Collected data:
□ □ □ □ □ □ □
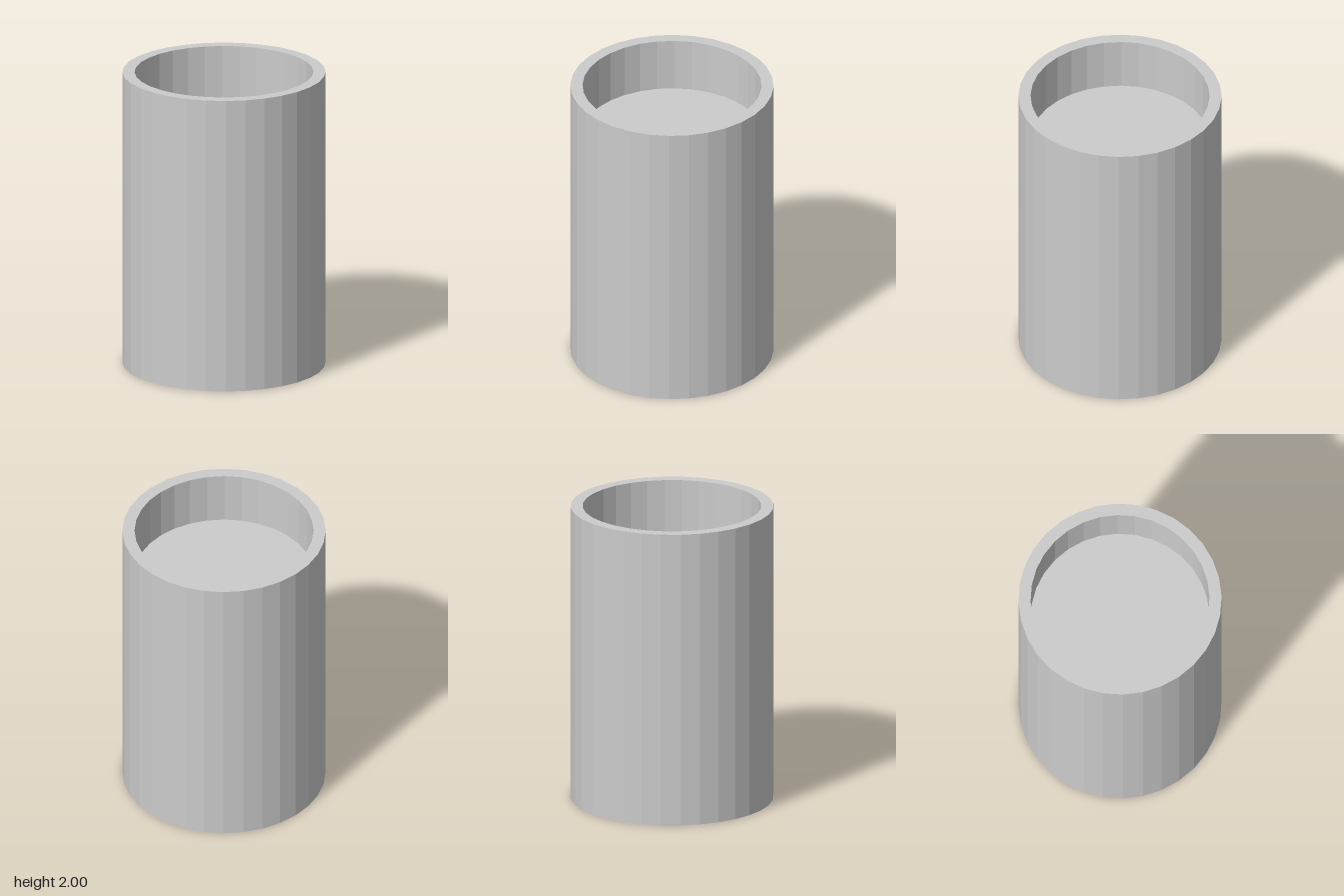
import * as THREE from 'three';

const OUTER = 0.67, INNER = 0.59, HEIGHT = 2, FLOOR = 1.64, SIDES = 32;

export function createModel() {
  const group = new THREE.Group();
  group.name = 'cylindricalContainer';
  const material = new THREE.MeshStandardMaterial({ color: 0xcccccc, flatShading: true });

  // Revolve a [radius, height] profile into a faceted part
  const addLathe = (name, profile) => {
    const points = profile.map(([r, y]) => new THREE.Vector2(r, y));
    const mesh = new THREE.Mesh(new THREE.LatheGeometry(points, SIDES), material);
    mesh.name = name;
    group.add(mesh);
  };

  // Closed base, outer wall, flat rim and inner wall
  addLathe('body', [[0, 0], [OUTER, 0], [OUTER, HEIGHT], [INNER, HEIGHT], [INNER, FLOOR]]);

  // Flat floor of the shallow recess
  addLathe('recessFloor', [[INNER, FLOOR], [0, FLOOR]]);

  return group;
}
□ □ □ □ □ □ □
» Exercise goal
Each line from the one containing "and inner wall" to the final line of the entries above must be returned exactly, and no other line may appear.

» Reply to the task
  // Closed base, outer wall, flat rim and inner wall
  addLathe('body', [[0, 0], [OUTER, 0], [OUTER, HEIGHT], [INNER, HEIGHT], [INNER, FLOOR]]);

  // Flat floor of the shallow recess
  addLathe('recessFloor', [[INNER, FLOOR], [0, FLOOR]]);

  return group;
}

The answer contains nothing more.